Construction is dangerous work. Between the powerful equipment, hazardous materials, and often-precarious environments, it’s not all that surprising that construction workers experience frequent injuries. Even worse, of all the people who died on the job in 2016, more than one-fifth were working construction.
To prevent those injuries and perhaps even save some lives, various experts have suggested automating construction work. Now, a team of Japanese researchers has created its own construction robot.
Last week, researchers from Japan’s Advanced Industrial Science and Technology Institute unveiled HRP-5P, a humanoid robot that uses a combination of software and sensors to complete several of the same tasks human construction workers tackle.
In a demo video, the nearly six-foot-tall construction robot autonomously hangs drywall, using its arms to pick up sheets and pin them into place before affixing them to the wall using power tools.

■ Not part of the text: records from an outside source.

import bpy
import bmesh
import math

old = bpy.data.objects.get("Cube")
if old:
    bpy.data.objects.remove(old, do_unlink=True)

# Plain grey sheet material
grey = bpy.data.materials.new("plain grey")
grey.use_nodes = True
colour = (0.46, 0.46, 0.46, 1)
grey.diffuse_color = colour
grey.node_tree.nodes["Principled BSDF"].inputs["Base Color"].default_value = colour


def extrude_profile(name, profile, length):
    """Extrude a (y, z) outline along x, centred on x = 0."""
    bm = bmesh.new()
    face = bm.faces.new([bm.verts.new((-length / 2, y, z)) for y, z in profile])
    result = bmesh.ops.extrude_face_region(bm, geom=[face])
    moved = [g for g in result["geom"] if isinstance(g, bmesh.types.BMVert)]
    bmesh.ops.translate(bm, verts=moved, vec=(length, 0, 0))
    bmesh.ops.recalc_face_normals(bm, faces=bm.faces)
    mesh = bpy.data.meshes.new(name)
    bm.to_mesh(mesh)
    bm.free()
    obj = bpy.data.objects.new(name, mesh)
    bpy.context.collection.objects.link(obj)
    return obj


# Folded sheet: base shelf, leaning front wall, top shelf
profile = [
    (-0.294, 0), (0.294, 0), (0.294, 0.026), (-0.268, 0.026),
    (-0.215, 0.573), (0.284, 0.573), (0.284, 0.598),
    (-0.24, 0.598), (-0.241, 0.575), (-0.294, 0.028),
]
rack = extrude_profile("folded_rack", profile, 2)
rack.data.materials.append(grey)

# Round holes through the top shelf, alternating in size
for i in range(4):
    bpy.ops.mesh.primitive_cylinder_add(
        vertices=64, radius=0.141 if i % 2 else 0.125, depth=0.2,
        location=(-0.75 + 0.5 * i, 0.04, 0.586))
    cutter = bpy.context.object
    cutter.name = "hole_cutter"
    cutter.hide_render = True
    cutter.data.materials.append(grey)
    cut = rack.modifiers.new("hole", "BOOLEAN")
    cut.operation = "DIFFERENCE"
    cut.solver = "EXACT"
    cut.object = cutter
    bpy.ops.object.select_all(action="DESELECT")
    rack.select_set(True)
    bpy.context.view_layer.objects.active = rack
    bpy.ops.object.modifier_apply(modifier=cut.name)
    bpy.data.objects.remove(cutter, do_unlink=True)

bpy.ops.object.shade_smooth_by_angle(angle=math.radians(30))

The bot isn’t quick about it, but it appears to carefully consider each move it makes. It never accidentally nails its robot hand to the wall the way a human worker might spear its flesh-and-bone one.

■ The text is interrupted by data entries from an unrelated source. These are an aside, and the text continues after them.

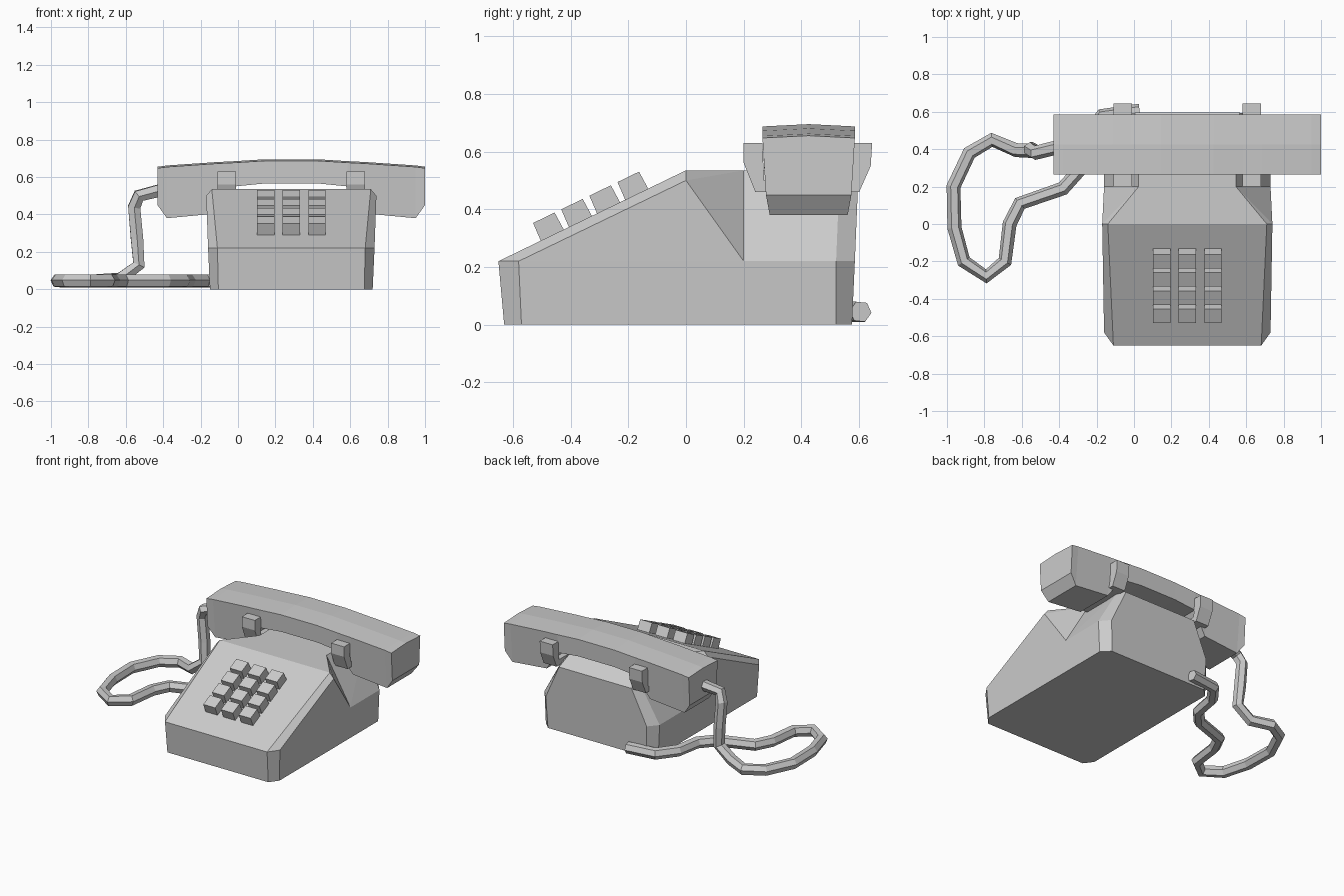
import bpy, bmesh, math
from mathutils import Matrix, Vector

cube = bpy.data.objects.get("Cube")
if cube:
    bpy.data.objects.remove(cube, do_unlink=True)

CX = 0.285  # the telephone sits to one side of the cord

grey = bpy.data.materials.new("light_grey")
grey.use_nodes = True
grey.diffuse_color = (0.6, 0.6, 0.6, 1)
grey.node_tree.nodes["Principled BSDF"].inputs["Base Color"].default_value = (0.6, 0.6, 0.6, 1)


def finish(name, bm, x=CX):
    bmesh.ops.recalc_face_normals(bm, faces=bm.faces)
    mesh = bpy.data.meshes.new(name)
    bm.to_mesh(mesh)
    bm.free()
    mesh.materials.append(grey)
    obj = bpy.data.objects.new(name, mesh)
    obj.location.x = x
    bpy.context.collection.objects.link(obj)
    return obj


# Body: half the corner points, each face named by its corners; capitals are mirrored corners
corners = {
    "a": (0.39, -0.63, 0), "b": (0.435, -0.57, 0), "c": (0.435, 0.52, 0), "d": (0.38, 0.575, 0),
    "e": (0.395, -0.65, 0.22), "f": (0.445, -0.58, 0.22), "g": (0.445, 0.2, 0.22),
    "h": (0.445, 0.52, 0.22), "i": (0.39, 0.585, 0.22),
    "j": (0.425, 0, 0.535), "k": (0.455, 0, 0.5), "l": (0.26, 0.2, 0.535),
    "m": (0.26, 0.48, 0.535), "n": (0.31, 0.53, 0.46), "o": (0.28, 0.595, 0.46),
}
centre_faces = ["aAEe", "eEJj", "jJLl", "lLMm", "mMOo", "oOIi", "iIDd", "aAbBcCdD"]
side_faces = ["abfe", "efkj", "fgk", "bcg", "bgf", "chg", "jkl", "kgl", "ghn", "gnml", "mno", "hion", "cdih"]

bm = bmesh.new()
vert = {}
for key, (x, y, z) in corners.items():
    vert[key] = bm.verts.new((x, y, z))
    vert[key.upper()] = bm.verts.new((-x, y, z))
for names in centre_faces[:-1] + ["abcdDCBA"] + side_faces + [s.upper() for s in side_faces]:
    bm.faces.new([vert[n] for n in names])
finish("body", bm)

# Handset: five-point sections lofted along x as (x, top, bottom, bottom half width)
half = [(0.14, 0.695, 0.566, 0.155), (0.3, 0.685, 0.55, 0.155), (0.4, 0.68, 0.405, 0.135),
        (0.665, 0.662, 0.38, 0.135), (0.715, 0.655, 0.45, 0.148)]
stations = [(-x, t, b, w) for x, t, b, w in reversed(half)] + half
bm = bmesh.new()
rings = []
for x, top, bottom, w in stations:
    section = [(-w, bottom), (w, bottom), (0.16, top - 0.008), (0, top), (-0.16, top - 0.008)]
    rings.append([bm.verts.new((x, 0.425 + y, z)) for y, z in section])
for r, s in zip(rings, rings[1:]):
    for n in range(5):
        m = (n + 1) % 5
        bm.faces.new((r[n], r[m], s[m], s[n]))
bm.faces.new(rings[0])
bm.faces.new(rings[-1])
finish("handset", bm)

# Cradle hooks: a U profile extruded sideways
hook = [(0.2, 0.63), (0.2, 0.56), (0.24, 0.46), (0.6, 0.46), (0.64, 0.55), (0.645, 0.63),
        (0.58, 0.63), (0.575, 0.5), (0.27, 0.5), (0.265, 0.63)]
for label, offset in (("cord_side", -0.345), ("far_side", 0.345)):
    bm = bmesh.new()
    face = bm.faces.new([bm.verts.new((-0.05, y, z)) for y, z in hook])
    out = bmesh.ops.extrude_face_region(bm, geom=[face])["geom"]
    bmesh.ops.translate(bm, vec=(0.1, 0, 0), verts=[v for v in out if isinstance(v, bmesh.types.BMVert)])
    finish("cradle_hook_" + label, bm, CX + offset)

# Keys: three columns of four blocks on the sloping panel
tilt = math.atan2(0.315, 0.65)
for row in range(4):
    for col in range(3):
        y = -0.474 + row * 0.0975
        centre = Vector(((col - 1) * 0.137, y, 0.22 + (y + 0.65) * 0.4846 + 0.027))
        bm = bmesh.new()
        bmesh.ops.create_cube(bm, size=1)
        for v in bm.verts:
            if v.co.z > 0:
                v.co.y *= 0.92
        bm.transform(Matrix.Translation(centre) @ Matrix.Rotation(tilt, 4, "X")
                     @ Matrix.Diagonal((0.092, 0.09, 0.085, 1)))
        finish(f"key_{row + 1}_{col + 1}", bm)

# Cord: a six-sided tube from the handset, looping on the table to the back of the body
path = [(-0.41, 0.41, 0.53), (-0.53, 0.38, 0.5), (-0.555, 0.4, 0.44), (-0.54, 0.4, 0.27),
        (-0.53, 0.39, 0.13), (-0.63, 0.395, 0.055), (-0.76, 0.45, 0.045), (-0.88, 0.38, 0.045),
        (-0.965, 0.2, 0.045), (-0.96, -0.02, 0.045), (-0.91, -0.2, 0.045), (-0.79, -0.28, 0.045),
        (-0.69, -0.2, 0.045), (-0.665, 0, 0.045), (-0.61, 0.11, 0.045), (-0.38, 0.19, 0.045),
        (-0.29, 0.29, 0.045), (-0.26, 0.46, 0.045), (-0.17, 0.58, 0.045), (0.03, 0.605, 0.045)]
curve = bpy.data.curves.new("cord", "CURVE")
curve.dimensions = "3D"
curve.bevel_depth = 0.038
curve.bevel_resolution = 1
curve.use_fill_caps = True
spline = curve.splines.new("POLY")
spline.points.add(len(path) - 1)
for point, co in zip(spline.points, path):
    point.co = (*co, 1)
curve.materials.append(grey)
cord = bpy.data.objects.new("cord", curve)
bpy.context.collection.objects.link(cord)
bpy.ops.object.select_all(action="DESELECT")
cord.select_set(True)
bpy.context.view_layer.objects.active = cord
bpy.ops.object.convert(target="MESH")
bpy.ops.object.shade_flat()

And hanging drywall is just the start — in a press release, the researchers note that future iterations of the robot could tackle any number of construction or assembly tasks on buildings or large aircraft and ships.
Not only do HRP-5P’s creators believe the robot could keep construction workers out of dangerous situations, they also think it could help Japan address its labor shortage.
Still, it’s not hard to imagine other nations with plenty of construction workers choosing robots over their human counterparts. After all, robots can work longer hours, don’t ask for raises, and never get hurt.
If HRP-5P can just pick up the pace, it could be worker of a construction company’s dystopian dreams.
READ MORE: Humanoid Construction Robot Installs Drywall by Itself [Engadget]
More on construction robots: These Robots Weave Super Durable Fiberglass Structures so Humans Don’t Have To